Three years of U. S. government support has helped Madagascar’s Ministry of Public Health strengthen its health information system in 80 basic health centers and improve care for the 7.3 million people they serve.
Since 2020, the U.S. President’s Malaria Initiative (PMI) Measure Malaria project has trained 1,800 Ministry of Public Health service providers and data managers to collect and analyze data to guide government health policies, programs, and health service delivery.
Managed by the U.S. Agency for International Development (USAID), the $5 million project has helped the ministry collect and analyze private sector data as well as monitor and evaluate health surveillance and malaria control plans to inform national and regional health policy.

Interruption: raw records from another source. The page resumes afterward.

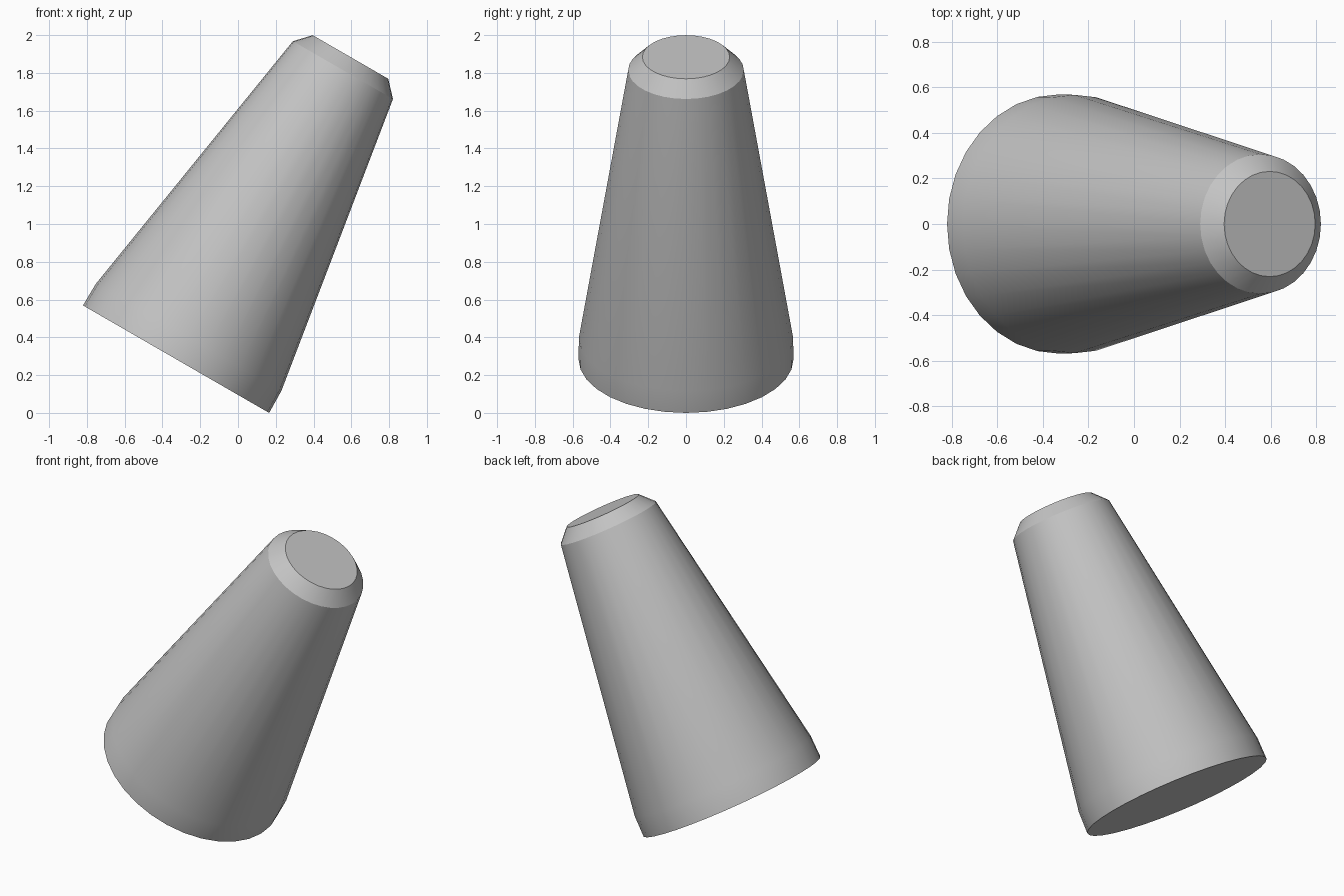
import bpy
import bmesh
import math

cube = bpy.data.objects.get("Cube")
if cube:
    bpy.data.objects.remove(cube, do_unlink=True)

SIDES = 32
TILT = math.radians(30)
# (radius, height along the axis): base, short straight rim, shoulder, cap
PROFILE = [(0.569, 0.0), (0.567, 0.133), (0.306, 1.767), (0.231, 1.847)]

# Plain grey material
grey = bpy.data.materials.new("plain grey")
grey.use_nodes = True
colour = (0.55, 0.55, 0.55, 1.0)
grey.diffuse_color = colour
grey.node_tree.nodes["Principled BSDF"].inputs["Base Color"].default_value = colour

# Tapered plug: rings lofted along the axis, closed at both ends
bm = bmesh.new()
rings = []
for radius, height in PROFILE:
    angles = [math.tau * i / SIDES for i in range(SIDES)]
    rings.append([bm.verts.new((radius * math.cos(a), radius * math.sin(a), height)) for a in angles])
for low, high in zip(rings, rings[1:]):
    for i in range(SIDES):
        j = (i + 1) % SIDES
        bm.faces.new((low[i], low[j], high[j], high[i]))
bm.faces.new(reversed(rings[0]))
bm.faces.new(rings[-1])

mesh = bpy.data.meshes.new("tapered_plug")
bm.to_mesh(mesh)
bm.free()
mesh.materials.append(grey)

plug = bpy.data.objects.new("tapered_plug", mesh)
bpy.context.collection.objects.link(plug)

# Lean toward +x, resting on the rim of the base
plug.rotation_euler = (0, TILT, 0)
plug.location = (-0.328, 0, PROFILE[0][0] * math.sin(TILT))

# Smooth sides, crisp shoulder and ends
bpy.ops.object.select_all(action='DESELECT')
plug.select_set(True)
bpy.context.view_layer.objects.active = plug
bpy.ops.object.shade_smooth_by_angle(angle=math.radians(30))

In the Analamanga region alone, 20 private hospitals now enter data directly into an electronic health data management system.
At a June 22 ceremony, USAID Health, Population, and Nutrition Office Acting Director David Parks noted that despite the success of the PMI Measure Malaria project and the larger comprehensive package of PMI- funded assistance, the fight to eradicate the deadly disease is far from over in Madagascar.

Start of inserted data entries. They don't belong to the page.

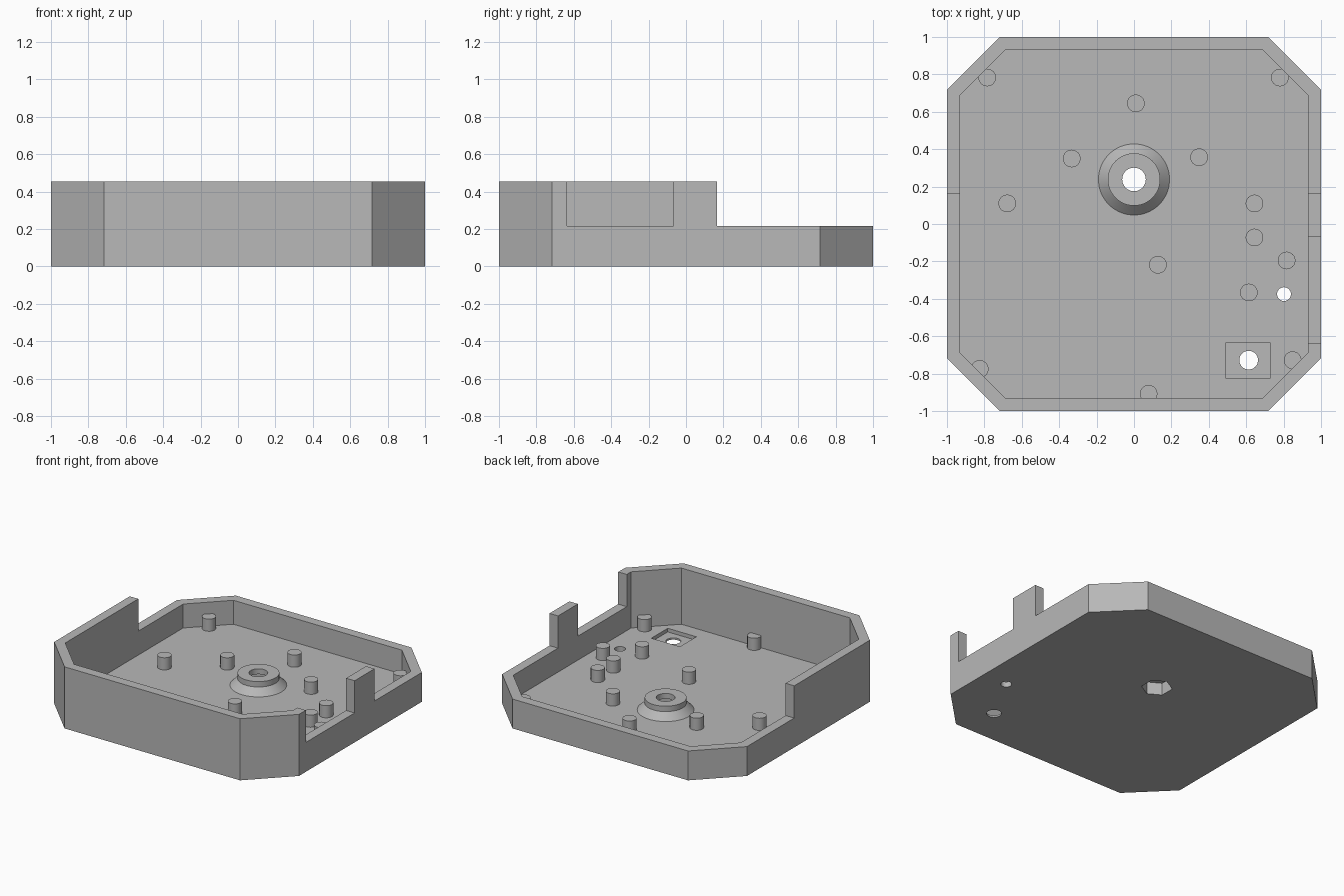
import bpy
import bmesh
from math import radians, sin, cos, tau

if "Cube" in bpy.data.objects:
    bpy.data.objects.remove(bpy.data.objects["Cube"])

# Single grey plastic
grey = bpy.data.materials.new("grey_plastic")
grey.use_nodes = True
COLOR = (0.48, 0.48, 0.48, 1)
grey.diffuse_color = COLOR
grey.node_tree.nodes["Principled BSDF"].inputs["Base Color"].default_value = COLOR

# Main dimensions
FLOOR, LOW, HIGH = 0.04, 0.217, 0.455
STEP_Y = 0.165
HUB = (0, 0.238)
POST_TOP = 0.13


def loft(name, sections):
    """Closed solid through stacked (outline, height) sections."""
    bm = bmesh.new()
    rings = [[bm.verts.new((x, y, z)) for x, y in pts] for pts, z in sections]
    for low, high in zip(rings, rings[1:]):
        n = len(low)
        for i in range(n):
            j = (i + 1) % n
            bm.faces.new((low[i], low[j], high[j], high[i]))
    bm.faces.new(rings[0][::-1])
    bm.faces.new(rings[-1])
    bmesh.ops.recalc_face_normals(bm, faces=bm.faces)
    mesh = bpy.data.meshes.new(name)
    bm.to_mesh(mesh)
    bm.free()
    mesh.materials.append(grey)
    ob = bpy.data.objects.new(name, mesh)
    bpy.context.collection.objects.link(ob)
    return ob


def octagon(half, corner):
    quarter = [(half, corner), (corner, half)]
    pts = []
    for _ in range(4):
        pts += quarter
        quarter = [(-y, x) for x, y in quarter]
    return pts


def circle(centre, r, n=40, turn=0):
    return [(centre[0] + r * cos(turn + tau * i / n),
             centre[1] + r * sin(turn + tau * i / n)) for i in range(n)]


def rect(x0, x1, y0, y1):
    return [(x0, y0), (x1, y0), (x1, y1), (x0, y1)]


def cutter(name, pts, z0, z1):
    ob = loft(name, [(pts, z0), (pts, z1)])
    ob.hide_render = True
    return ob


def cut(target, cutters):
    for c in cutters:
        mod = target.modifiers.new(c.name, "BOOLEAN")
        mod.operation, mod.solver, mod.object = "DIFFERENCE", "EXACT", c
    bpy.context.view_layer.update()
    graph = bpy.context.evaluated_depsgraph_get()
    mesh = bpy.data.meshes.new_from_object(target.evaluated_get(graph))
    target.modifiers.clear()
    target.data = mesh


def smooth(ob):
    bpy.ops.object.select_all(action="DESELECT")
    ob.select_set(True)
    bpy.context.view_layer.objects.active = ob
    bpy.ops.object.shade_smooth_by_angle(angle=radians(30))


# Tray and hub solids
outline = octagon(1, 0.717)
tray = loft("tray", [(outline, 0), (outline, HIGH)])
hub = loft("hub", [(circle(HUB, 0.19, 64), FLOOR),
                   (circle(HUB, 0.14, 64), 0.09),
                   (circle(HUB, 0.14, 64), POST_TOP)])

# Nut pocket and shaft hole pass through both the hub and the floor
nut = cutter("nut_pocket", circle(HUB, 0.104, 6, radians(30)), -0.1, 0.09)
shaft = cutter("shaft_hole", circle(HUB, 0.063), -0.1, 0.6)

# Interior, lowered back walls, side notch, switch recess and floor holes
tray_cutters = [
    cutter("interior", octagon(0.93, 0.688), FLOOR, 0.6),
    cutter("back_step", rect(-2, 2, STEP_Y, 2), LOW, 0.7),
    cutter("side_notch", rect(0.8, 1.2, -0.637, -0.067), LOW, 0.65),
    cutter("switch_recess", rect(0.493, 0.727, -0.825, -0.633), 0.013, 0.3),
    cutter("switch_hole", circle((0.613, -0.728), 0.05), -0.1, 0.3),
    cutter("cable_hole", circle((0.802, -0.375), 0.037), -0.1, 0.3),
    nut,
]
cut(tray, tray_cutters)
cut(hub, [nut, shaft])
for ob in tray_cutters + [shaft]:
    bpy.data.objects.remove(ob)
smooth(tray)
smooth(hub)

# Support posts standing on the floor
posts = [(-0.785, 0.783), (0.78, 0.783), (0.01, 0.645), (-0.333, 0.35),
         (0.348, 0.357), (-0.678, 0.11), (0.644, 0.11), (0.644, -0.072),
         (0.128, -0.218), (0.816, -0.195), (0.614, -0.366), (0.848, -0.728),
         (-0.825, -0.775), (0.078, -0.908)]
for i, centre in enumerate(posts):
    ring = circle(centre, 0.047, 32)
    smooth(loft(f"post_{i + 1}", [(ring, FLOOR - 0.01), (ring, POST_TOP)]))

“The ability to collect and analyze health data is a smart investment that enables decision-making to improve the health and well-being of populations,” Parks said. “PMI Measure Malaria played an important part to ensure health officials do so effectively.”
The project also helped ministry staff conduct regular data reviews and provide supervision at the regional, district, and community levels to control malaria and promote maternal and child health, family planning, and immunization services.

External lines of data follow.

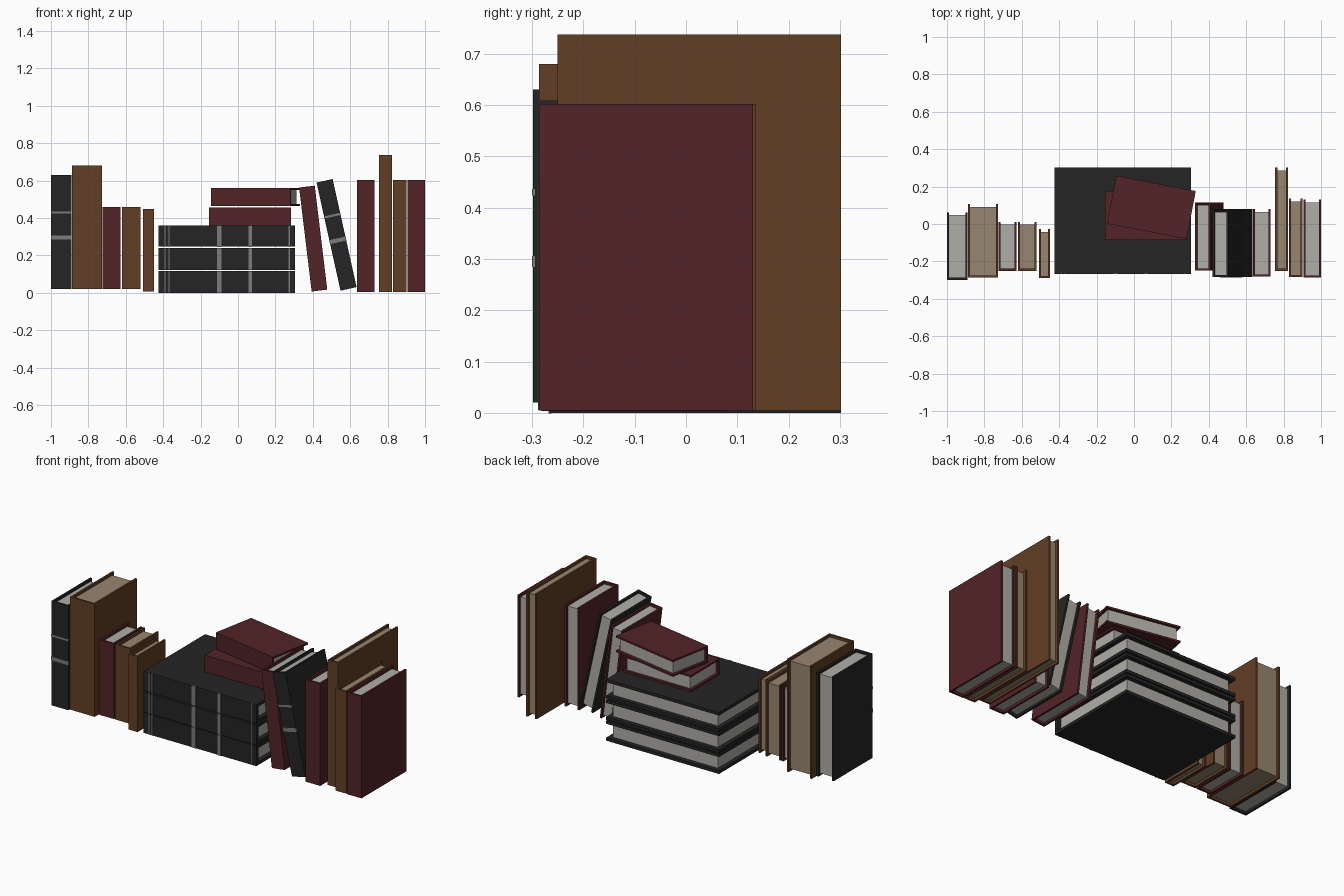
import bpy, bmesh, math
from mathutils import Matrix, Euler

if "Cube" in bpy.data.objects:
    bpy.data.objects.remove(bpy.data.objects["Cube"])


def material(name, rgb):
    m = bpy.data.materials.new(name)
    m.diffuse_color = (*rgb, 1)
    m.use_nodes = True
    m.node_tree.nodes["Principled BSDF"].inputs["Base Color"].default_value = m.diffuse_color
    return m


BLACK = material("black_cloth", (0.018, 0.018, 0.018))
RED = material("maroon_cloth", (0.084, 0.017, 0.019))
BROWN = material("brown_leather", (0.122, 0.049, 0.019))
WHITE = material("white_paper", (0.43, 0.42, 0.385))
TAN = material("aged_paper", (0.31, 0.24, 0.16))
SILVER = material("silver_band", (0.2, 0.2, 0.2))


def make(name, bm, mat, matrix):
    bmesh.ops.recalc_face_normals(bm, faces=bm.faces)
    me = bpy.data.meshes.new(name)
    bm.to_mesh(me)
    bm.free()
    me.materials.append(mat)
    ob = bpy.data.objects.new(name, me)
    ob.matrix_world = matrix
    bpy.context.collection.objects.link(ob)
    return ob


def prism(bm, profile, z0, z1):
    """Extrude an xy profile from z0 to z1."""
    face = bm.faces.new([bm.verts.new((x, y, z0)) for x, y in profile])
    ext = bmesh.ops.extrude_face_region(bm, geom=[face])["geom"]
    bmesh.ops.translate(bm, vec=(0, 0, z1 - z0),
                        verts=[g for g in ext if isinstance(g, bmesh.types.BMVert)])


def rect(x0, x1, y0, y1):
    return [(x0, y0), (x1, y0), (x1, y1), (x0, y1)]


def book(name, size, centre, cover, rot=(0, 0, 0), board=0.011, lip=0.015, bands=()):
    """Local axes: x thickness, y depth with the spine at -y, z height."""
    t, d, h = (s / 2 for s in size)
    mw = Matrix.Translation(centre) @ Euler(rot).to_matrix().to_4x4()
    # U-shaped cover
    bm = bmesh.new()
    prism(bm, [(-t, -d), (t, -d), (t, d), (t - board, d), (t - board, -d + board),
               (-t + board, -d + board), (-t + board, d), (-t, d)], -h, h)
    make(name + "_cover", bm, cover, mw)
    # recessed page block
    bm = bmesh.new()
    prism(bm, rect(-t + board, t - board, -d + board, d - lip), -h + lip, h - lip)
    make(name + "_pages", bm, TAN if cover is BROWN else WHITE, mw)
    # thin bands across the spine
    if bands:
        bm = bmesh.new()
        for z, w in bands:
            prism(bm, rect(-t - 0.001, t + 0.001, -d - 0.002, -d + 0.004), z - w / 2, z + w / 2)
        make(name + "_spine_bands", bm, SILVER, mw)


def upright(name, x0, x1, y0, y1, z0, z1, cover, **kw):
    book(name, (x1 - x0, y1 - y0, z1 - z0),
         ((x0 + x1) / 2, (y0 + y1) / 2, (z0 + z1) / 2), cover, **kw)


RINGS = [(0.105, 0.012), (-0.03, 0.022)]

# upright books on the left
upright("left_black_book", -1.0, -0.89, -0.298, 0.062, 0.02, 0.63, BLACK, bands=RINGS)
upright("left_tall_brown_book", -0.888, -0.728, -0.286, 0.106, 0.02, 0.68, BROWN)
upright("left_maroon_book", -0.725, -0.628, -0.25, 0.012, 0.02, 0.46, RED)
upright("left_brown_book", -0.62, -0.522, -0.25, 0.012, 0.02, 0.46, BROWN)
upright("left_thin_brown_book", -0.507, -0.449, -0.288, -0.028, 0.006, 0.448, BROWN)

# stack of three large books lying flat
for i, (z0, z1) in enumerate([(0.0, 0.117), (0.122, 0.239), (0.247, 0.36)]):
    book(f"large_flat_book_{i + 1}", (z1 - z0, 0.568, 0.73), (-0.06, 0.018, (z0 + z1) / 2),
         BLACK, rot=(0, math.pi / 2, 0), board=0.018, lip=0.025,
         bands=[(-0.33, 0.006), (-0.308, 0.006), (-0.04, 0.026), (0.125, 0.02), (0.335, 0.008)])

# two smaller books on top, the upper one turned
book("small_flat_book_lower", (0.097, 0.263, 0.44), (0.064, 0.046, 0.409), RED,
     rot=(0, math.pi / 2, 0))
book("small_flat_book_upper", (0.097, 0.261, 0.433), (0.093, 0.089, 0.512), RED,
     rot=(0, math.pi / 2, -0.19))

# leaning books
book("leaning_maroon_book", (0.084, 0.365, 0.56), (0.402, -0.067, 0.29), RED, rot=(0, -0.12, 0))
book("leaning_black_book", (0.088, 0.363, 0.592), (0.527, -0.102, 0.31), BLACK,
     rot=(0, -0.218, 0), bands=RINGS)

# upright books on the right
upright("right_maroon_book", 0.636, 0.73, -0.282, 0.08, 0.004, 0.602, RED)
upright("right_tall_brown_book", 0.755, 0.824, -0.25, 0.302, 0.005, 0.737, BROWN)
upright("right_brown_book", 0.829, 0.9, -0.284, 0.135, 0.005, 0.602, BROWN)
upright("right_end_maroon_book", 0.905, 1.0, -0.286, 0.131, 0.005, 0.602, RED)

With PMI support, Madagascar has reduced the number of confirmed malaria cases from 2.3 million to 1.7 million in the last year, a reduction of more than 25 percent that has saved lives and kept the Malagasy people healthy and productive in support of the country’s development.
PMI Measure Malaria is led globally by the University of North Carolina at Chapel Hill, and is implemented in Madagascar by ICF Macro Inc. and John Snow Inc.
Like “mpirahalahy mianala,” the people of the United States walk hand in hand with the people of Madagascar to control malaria and have provided $26 million in 2022 and $383 million in support since 2008.